THE REV. Bob Allen traveled to the edge four years ago when his
24-year-old daughter got diagnosed with breast cancer.
The pastor of Florissant Valley Christian Church in Florissant
knew he had to be the strong one for everybody, including his
congregation. But his brave front gave way late some nights, as he
drove home alone or awakened in the middle of the night.
It got worse before it got better: Allen's daughter died in
February. But the pastor found help in a support group at a private
counseling agency that specializes in treating problems of
Who ministers to the ministers? More people than ever, and not
enough, experts say. About a dozen nondenominational agencies in
the St. Louis area counsel clergy. Not long ago there were few.
One of the oldest, Care and Counseling in Creve Coeur, has
expanded to eight centers in the area. The interfaith agency treats
about 300 ministers and church professionals a year for burnout,
depression, alcoholism and improper sexual behavior.
Roman Catholic priests, nuns and brothers receive psychological
counseling at two centers operated by or affiliated with the church.
The St. Louis Rabbinical Association operates an informal
network of rabbis trained as counselors who give advice to fellow
rabbis on a crisis hot line or refer them to professionals.
The Assemblies of God, one of the largest evangelical Christian
denominations, recently established a 24-hour telephone hot line
for troubled clergy to talk about stress. The callers are assured
confidentiality, because many Assemblies of God ministers fear they
will lose their jobs if they admit they need counseling.
Sign From Minister
The pressures on ministers were underscored last summer, when
the Rev. Timothy Brewer committed suicide. The popular pastor of
Central Presbyterian Church in Clayton had just returned to the
pulpit after losing a leg in an accident. He left a note saying
there were few places that a depressed inister can go for help
without ruining his ministry.
The Rev. Dale Kuhn, a 15-year veteran on the Care and
Counseling staff and a Lutheran minister, said parishioners often
hold their pastors up to an impossible godlike standard.
The family of a busy, preoccupied pastor can easily feel
neglected and depressed and may need therapy as much as the pastor,
"The pastor feels his call is from God also and that the
congregation must come first," he said. "I say the family must come
first because the minister who cannot take care of his own family
cannot serve others well."
Clergy spouses and children often live in a fishbowl.
"Clergy families can't be normal families," Kuhn said. "The

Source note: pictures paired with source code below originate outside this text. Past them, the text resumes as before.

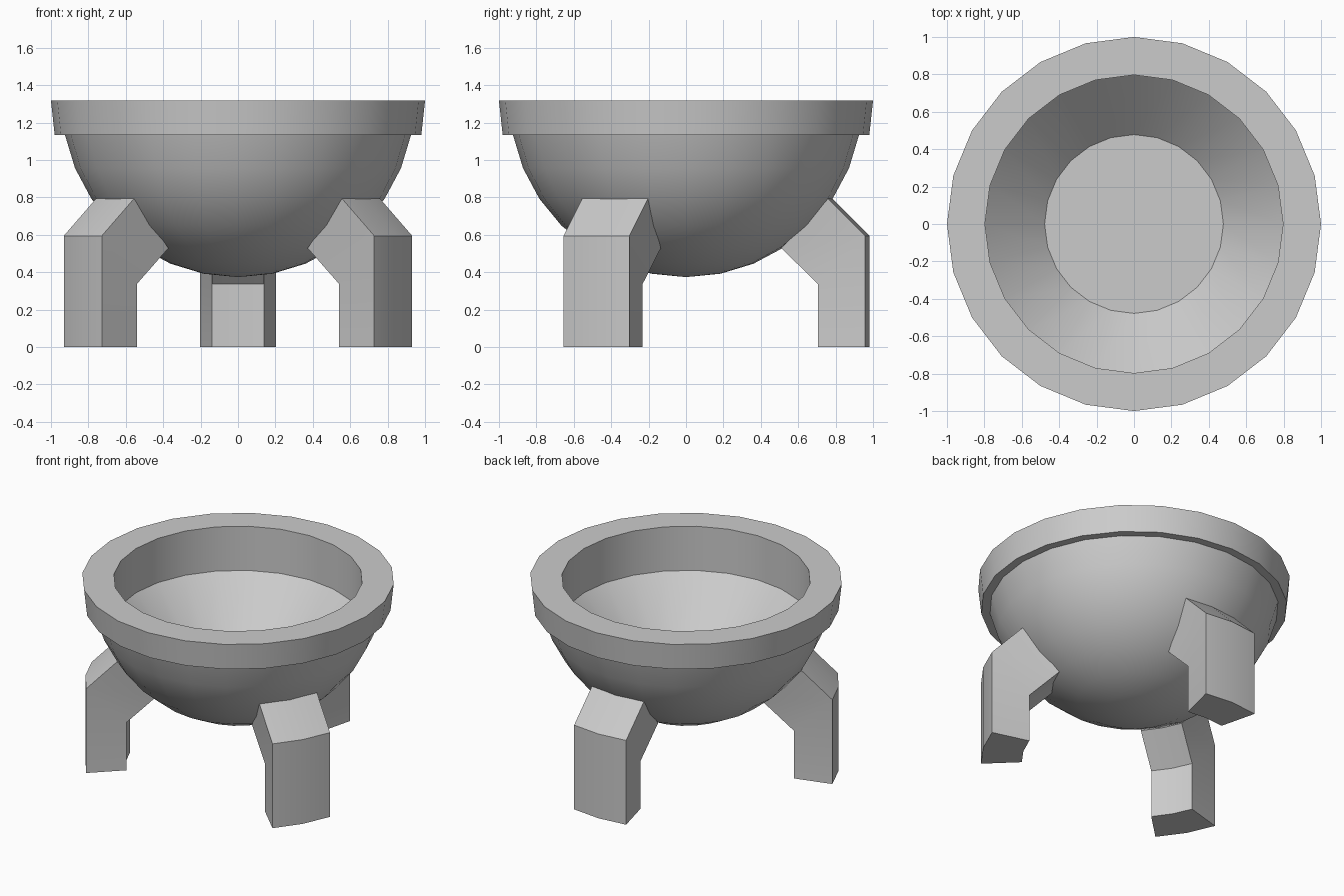
import bpy, bmesh
from math import sin, cos, pi, radians

if "Cube" in bpy.data.objects:
    bpy.data.objects.remove(bpy.data.objects["Cube"])

SIDES = 24
BOWL_R, CENTRE_Z = 0.943, 1.317


def finish(bm, name):
    bmesh.ops.recalc_face_normals(bm, faces=bm.faces)
    mesh = bpy.data.meshes.new(name)
    bm.to_mesh(mesh)
    bm.free()
    obj = bpy.data.objects.new(name, mesh)
    bpy.context.collection.objects.link(obj)
    bpy.ops.object.select_all(action='DESELECT')
    obj.select_set(True)
    bpy.context.view_layer.objects.active = obj
    bpy.ops.object.shade_smooth_by_angle(angle=radians(28))
    return obj


def lathe(name, profile):
    """Revolve (radius, z) points; first point is the pole, last ring is capped."""
    bm = bmesh.new()
    pole = bm.verts.new((0, 0, profile[0][1]))
    rings = [[bm.verts.new((r * cos(2 * pi * i / SIDES), r * sin(2 * pi * i / SIDES), z))
              for i in range(SIDES)] for r, z in profile[1:]]
    for i in range(SIDES):
        j = (i + 1) % SIDES
        bm.faces.new((pole, rings[0][j], rings[0][i]))
        for a, b in zip(rings, rings[1:]):
            bm.faces.new((a[i], a[j], b[j], b[i]))
    bm.faces.new(rings[-1])
    return finish(bm, name)


def leg(name, angle):
    """Bent leg with gently curved outer and inner faces, running into the bowl."""
    outer = [(0.958, 0), (0.958, 0.595), (0.76, 0.793)]
    inner = [(0.705, 0), (0.705, 0.337), (0.51, 0.529)]
    bm = bmesh.new()

    def row(r, z, w, bulge):
        pts = [(r, -w), (r + bulge, 0), (r, w)]
        return [bm.verts.new((x * cos(angle) - y * sin(angle),
                              x * sin(angle) + y * cos(angle), z)) for x, y in pts]

    o = [row(r, z, 0.203, 0.022) for r, z in outer]
    n = [row(r, z, 0.139, 0.014) for r, z in inner]
    loop = o + n[::-1]
    for a, b in zip(loop, loop[1:] + loop[:1]):
        for k in range(2):
            bm.faces.new((a[k], a[k + 1], b[k + 1], b[k]))
    for k in (0, 2):
        for i in range(2):
            bm.faces.new((o[i][k], o[i + 1][k], n[i + 1][k], n[i][k]))
    return finish(bm, name)


# Bowl: round underside, overhanging rim, straight inner wall, sloped basin, flat floor
underside = [(BOWL_R * sin(k * pi / 16), CENTRE_Z - BOWL_R * cos(k * pi / 16)) for k in range(8)]
lathe("bowl", underside + [(0.98, 1.133), (1.0, 1.317), (0.797, 1.317), (0.797, 1.005), (0.478, 0.695)])

# Three legs
for name, deg in (("back_leg", 90), ("front_left_leg", 210), ("front_right_leg", 330)):
    leg(name, radians(deg))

wives must be on all sorts of church committees and submerge their
personalities. The children can't be normal kids and step out of
line every once in a while. This creates a lot of stress for all. …